-- Work to be completed --
Write out the whole listing without a single alteration.

····················

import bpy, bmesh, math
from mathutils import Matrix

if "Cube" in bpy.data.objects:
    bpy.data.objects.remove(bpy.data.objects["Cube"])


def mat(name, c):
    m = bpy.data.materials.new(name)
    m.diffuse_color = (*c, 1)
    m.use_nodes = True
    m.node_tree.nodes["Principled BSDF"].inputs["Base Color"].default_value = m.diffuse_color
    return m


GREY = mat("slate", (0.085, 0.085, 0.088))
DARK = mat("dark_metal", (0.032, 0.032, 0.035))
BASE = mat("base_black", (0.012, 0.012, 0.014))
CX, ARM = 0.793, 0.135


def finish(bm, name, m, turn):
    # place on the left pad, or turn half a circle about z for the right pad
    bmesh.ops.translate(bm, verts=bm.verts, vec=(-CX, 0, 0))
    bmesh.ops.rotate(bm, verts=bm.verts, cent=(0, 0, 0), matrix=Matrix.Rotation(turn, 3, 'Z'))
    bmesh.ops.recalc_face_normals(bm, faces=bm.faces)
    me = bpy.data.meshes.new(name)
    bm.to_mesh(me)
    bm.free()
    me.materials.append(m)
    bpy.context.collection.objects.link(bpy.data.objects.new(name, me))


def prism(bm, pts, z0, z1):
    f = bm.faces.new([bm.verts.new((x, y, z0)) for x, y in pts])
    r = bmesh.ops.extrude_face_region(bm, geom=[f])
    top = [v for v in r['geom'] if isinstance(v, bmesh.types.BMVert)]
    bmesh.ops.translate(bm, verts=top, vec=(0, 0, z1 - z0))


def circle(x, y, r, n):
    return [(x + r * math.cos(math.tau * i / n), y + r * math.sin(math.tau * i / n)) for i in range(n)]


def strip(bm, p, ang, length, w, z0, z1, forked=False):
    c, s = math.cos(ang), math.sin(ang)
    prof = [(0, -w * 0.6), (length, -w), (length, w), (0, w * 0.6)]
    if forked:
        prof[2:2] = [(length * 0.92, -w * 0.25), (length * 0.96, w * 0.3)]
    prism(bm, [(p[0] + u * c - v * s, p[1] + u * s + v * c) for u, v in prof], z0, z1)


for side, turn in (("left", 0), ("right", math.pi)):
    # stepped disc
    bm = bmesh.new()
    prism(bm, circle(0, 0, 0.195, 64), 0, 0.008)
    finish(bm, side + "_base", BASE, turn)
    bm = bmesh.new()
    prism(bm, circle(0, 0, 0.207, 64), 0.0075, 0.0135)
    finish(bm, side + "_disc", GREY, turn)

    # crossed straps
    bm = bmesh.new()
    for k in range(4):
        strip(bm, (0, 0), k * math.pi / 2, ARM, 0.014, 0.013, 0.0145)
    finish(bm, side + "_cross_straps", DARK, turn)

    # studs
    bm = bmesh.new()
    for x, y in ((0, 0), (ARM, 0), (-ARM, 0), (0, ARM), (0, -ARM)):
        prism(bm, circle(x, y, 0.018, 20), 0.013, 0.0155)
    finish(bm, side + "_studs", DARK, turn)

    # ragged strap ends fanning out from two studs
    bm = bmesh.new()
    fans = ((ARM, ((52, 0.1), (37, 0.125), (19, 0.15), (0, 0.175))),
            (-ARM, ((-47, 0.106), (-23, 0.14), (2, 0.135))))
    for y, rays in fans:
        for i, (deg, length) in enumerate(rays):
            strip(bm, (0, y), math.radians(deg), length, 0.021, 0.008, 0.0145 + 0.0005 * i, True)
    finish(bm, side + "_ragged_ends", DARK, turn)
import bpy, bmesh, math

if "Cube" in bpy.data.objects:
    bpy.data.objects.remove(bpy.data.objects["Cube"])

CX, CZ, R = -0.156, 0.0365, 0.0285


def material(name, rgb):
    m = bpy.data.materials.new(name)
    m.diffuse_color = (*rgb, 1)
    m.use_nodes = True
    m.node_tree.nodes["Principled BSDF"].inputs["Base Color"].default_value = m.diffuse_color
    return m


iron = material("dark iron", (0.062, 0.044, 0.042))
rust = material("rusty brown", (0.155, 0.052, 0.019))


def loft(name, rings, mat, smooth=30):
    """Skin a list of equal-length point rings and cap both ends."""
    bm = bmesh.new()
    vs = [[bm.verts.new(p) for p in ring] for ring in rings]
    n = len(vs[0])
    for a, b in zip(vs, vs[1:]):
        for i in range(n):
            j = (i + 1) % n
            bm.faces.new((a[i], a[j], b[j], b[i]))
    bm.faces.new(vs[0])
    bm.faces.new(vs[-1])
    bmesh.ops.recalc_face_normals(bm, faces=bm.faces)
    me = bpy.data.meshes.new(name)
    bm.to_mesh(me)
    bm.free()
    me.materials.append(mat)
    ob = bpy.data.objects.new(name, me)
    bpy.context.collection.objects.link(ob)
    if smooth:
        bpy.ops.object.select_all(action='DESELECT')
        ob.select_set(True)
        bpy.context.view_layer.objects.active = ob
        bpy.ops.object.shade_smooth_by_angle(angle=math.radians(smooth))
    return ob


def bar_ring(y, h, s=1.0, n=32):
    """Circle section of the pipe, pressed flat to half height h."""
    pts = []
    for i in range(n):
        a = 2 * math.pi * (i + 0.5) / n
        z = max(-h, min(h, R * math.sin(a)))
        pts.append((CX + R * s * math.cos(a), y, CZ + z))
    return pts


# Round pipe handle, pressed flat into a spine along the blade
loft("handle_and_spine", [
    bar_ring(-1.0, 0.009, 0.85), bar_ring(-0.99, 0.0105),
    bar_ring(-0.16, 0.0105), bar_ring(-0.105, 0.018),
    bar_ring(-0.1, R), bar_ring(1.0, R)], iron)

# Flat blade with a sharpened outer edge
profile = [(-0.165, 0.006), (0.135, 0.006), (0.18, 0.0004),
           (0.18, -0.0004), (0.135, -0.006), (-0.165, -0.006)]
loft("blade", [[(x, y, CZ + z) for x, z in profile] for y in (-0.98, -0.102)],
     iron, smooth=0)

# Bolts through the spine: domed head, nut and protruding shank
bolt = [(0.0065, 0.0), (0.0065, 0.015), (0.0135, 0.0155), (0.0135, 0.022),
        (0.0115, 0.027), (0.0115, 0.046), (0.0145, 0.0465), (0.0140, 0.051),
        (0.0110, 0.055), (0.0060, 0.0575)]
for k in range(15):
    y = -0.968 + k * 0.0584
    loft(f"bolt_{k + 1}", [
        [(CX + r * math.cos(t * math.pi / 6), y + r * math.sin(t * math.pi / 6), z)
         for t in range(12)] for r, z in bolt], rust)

····················

-- Exercise result --
import bpy, bmesh, math
from mathutils import Matrix

if "Cube" in bpy.data.objects:
    bpy.data.objects.remove(bpy.data.objects["Cube"])


def mat(name, c):
    m = bpy.data.materials.new(name)
    m.diffuse_color = (*c, 1)
    m.use_nodes = True
    m.node_tree.nodes["Principled BSDF"].inputs["Base Color"].default_value = m.diffuse_color
    return m


GREY = mat("slate", (0.085, 0.085, 0.088))
DARK = mat("dark_metal", (0.032, 0.032, 0.035))
BASE = mat("base_black", (0.012, 0.012, 0.014))
CX, ARM = 0.793, 0.135


def finish(bm, name, m, turn):
    # place on the left pad, or turn half a circle about z for the right pad
    bmesh.ops.translate(bm, verts=bm.verts, vec=(-CX, 0, 0))
    bmesh.ops.rotate(bm, verts=bm.verts, cent=(0, 0, 0), matrix=Matrix.Rotation(turn, 3, 'Z'))
    bmesh.ops.recalc_face_normals(bm, faces=bm.faces)
    me = bpy.data.meshes.new(name)
    bm.to_mesh(me)
    bm.free()
    me.materials.append(m)
    bpy.context.collection.objects.link(bpy.data.objects.new(name, me))


def prism(bm, pts, z0, z1):
    f = bm.faces.new([bm.verts.new((x, y, z0)) for x, y in pts])
    r = bmesh.ops.extrude_face_region(bm, geom=[f])
    top = [v for v in r['geom'] if isinstance(v, bmesh.types.BMVert)]
    bmesh.ops.translate(bm, verts=top, vec=(0, 0, z1 - z0))


def circle(x, y, r, n):
    return [(x + r * math.cos(math.tau * i / n), y + r * math.sin(math.tau * i / n)) for i in range(n)]


def strip(bm, p, ang, length, w, z0, z1, forked=False):
    c, s = math.cos(ang), math.sin(ang)
    prof = [(0, -w * 0.6), (length, -w), (length, w), (0, w * 0.6)]
    if forked:
        prof[2:2] = [(length * 0.92, -w * 0.25), (length * 0.96, w * 0.3)]
    prism(bm, [(p[0] + u * c - v * s, p[1] + u * s + v * c) for u, v in prof], z0, z1)


for side, turn in (("left", 0), ("right", math.pi)):
    # stepped disc
    bm = bmesh.new()
    prism(bm, circle(0, 0, 0.195, 64), 0, 0.008)
    finish(bm, side + "_base", BASE, turn)
    bm = bmesh.new()
    prism(bm, circle(0, 0, 0.207, 64), 0.0075, 0.0135)
    finish(bm, side + "_disc", GREY, turn)

    # crossed straps
    bm = bmesh.new()
    for k in range(4):
        strip(bm, (0, 0), k * math.pi / 2, ARM, 0.014, 0.013, 0.0145)
    finish(bm, side + "_cross_straps", DARK, turn)

    # studs
    bm = bmesh.new()
    for x, y in ((0, 0), (ARM, 0), (-ARM, 0), (0, ARM), (0, -ARM)):
        prism(bm, circle(x, y, 0.018, 20), 0.013, 0.0155)
    finish(bm, side + "_studs", DARK, turn)

    # ragged strap ends fanning out from two studs
    bm = bmesh.new()
    fans = ((ARM, ((52, 0.1), (37, 0.125), (19, 0.15), (0, 0.175))),
            (-ARM, ((-47, 0.106), (-23, 0.14), (2, 0.135))))
    for y, rays in fans:
        for i, (deg, length) in enumerate(rays):
            strip(bm, (0, y), math.radians(deg), length, 0.021, 0.008, 0.0145 + 0.0005 * i, True)
    finish(bm, side + "_ragged_ends", DARK, turn)
import bpy, bmesh, math

if "Cube" in bpy.data.objects:
    bpy.data.objects.remove(bpy.data.objects["Cube"])

CX, CZ, R = -0.156, 0.0365, 0.0285


def material(name, rgb):
    m = bpy.data.materials.new(name)
    m.diffuse_color = (*rgb, 1)
    m.use_nodes = True
    m.node_tree.nodes["Principled BSDF"].inputs["Base Color"].default_value = m.diffuse_color
    return m


iron = material("dark iron", (0.062, 0.044, 0.042))
rust = material("rusty brown", (0.155, 0.052, 0.019))


def loft(name, rings, mat, smooth=30):
    """Skin a list of equal-length point rings and cap both ends."""
    bm = bmesh.new()
    vs = [[bm.verts.new(p) for p in ring] for ring in rings]
    n = len(vs[0])
    for a, b in zip(vs, vs[1:]):
        for i in range(n):
            j = (i + 1) % n
            bm.faces.new((a[i], a[j], b[j], b[i]))
    bm.faces.new(vs[0])
    bm.faces.new(vs[-1])
    bmesh.ops.recalc_face_normals(bm, faces=bm.faces)
    me = bpy.data.meshes.new(name)
    bm.to_mesh(me)
    bm.free()
    me.materials.append(mat)
    ob = bpy.data.objects.new(name, me)
    bpy.context.collection.objects.link(ob)
    if smooth:
        bpy.ops.object.select_all(action='DESELECT')
        ob.select_set(True)
        bpy.context.view_layer.objects.active = ob
        bpy.ops.object.shade_smooth_by_angle(angle=math.radians(smooth))
    return ob


def bar_ring(y, h, s=1.0, n=32):
    """Circle section of the pipe, pressed flat to half height h."""
    pts = []
    for i in range(n):
        a = 2 * math.pi * (i + 0.5) / n
        z = max(-h, min(h, R * math.sin(a)))
        pts.append((CX + R * s * math.cos(a), y, CZ + z))
    return pts


# Round pipe handle, pressed flat into a spine along the blade
loft("handle_and_spine", [
    bar_ring(-1.0, 0.009, 0.85), bar_ring(-0.99, 0.0105),
    bar_ring(-0.16, 0.0105), bar_ring(-0.105, 0.018),
    bar_ring(-0.1, R), bar_ring(1.0, R)], iron)

# Flat blade with a sharpened outer edge
profile = [(-0.165, 0.006), (0.135, 0.006), (0.18, 0.0004),
           (0.18, -0.0004), (0.135, -0.006), (-0.165, -0.006)]
loft("blade", [[(x, y, CZ + z) for x, z in profile] for y in (-0.98, -0.102)],
     iron, smooth=0)

# Bolts through the spine: domed head, nut and protruding shank
bolt = [(0.0065, 0.0), (0.0065, 0.015), (0.0135, 0.0155), (0.0135, 0.022),
        (0.0115, 0.027), (0.0115, 0.046), (0.0145, 0.0465), (0.0140, 0.051),
        (0.0110, 0.055), (0.0060, 0.0575)]
for k in range(15):
    y = -0.968 + k * 0.0584
    loft(f"bolt_{k + 1}", [
        [(CX + r * math.cos(t * math.pi / 6), y + r * math.sin(t * math.pi / 6), z)
         for t in range(12)] for r, z in bolt], rust)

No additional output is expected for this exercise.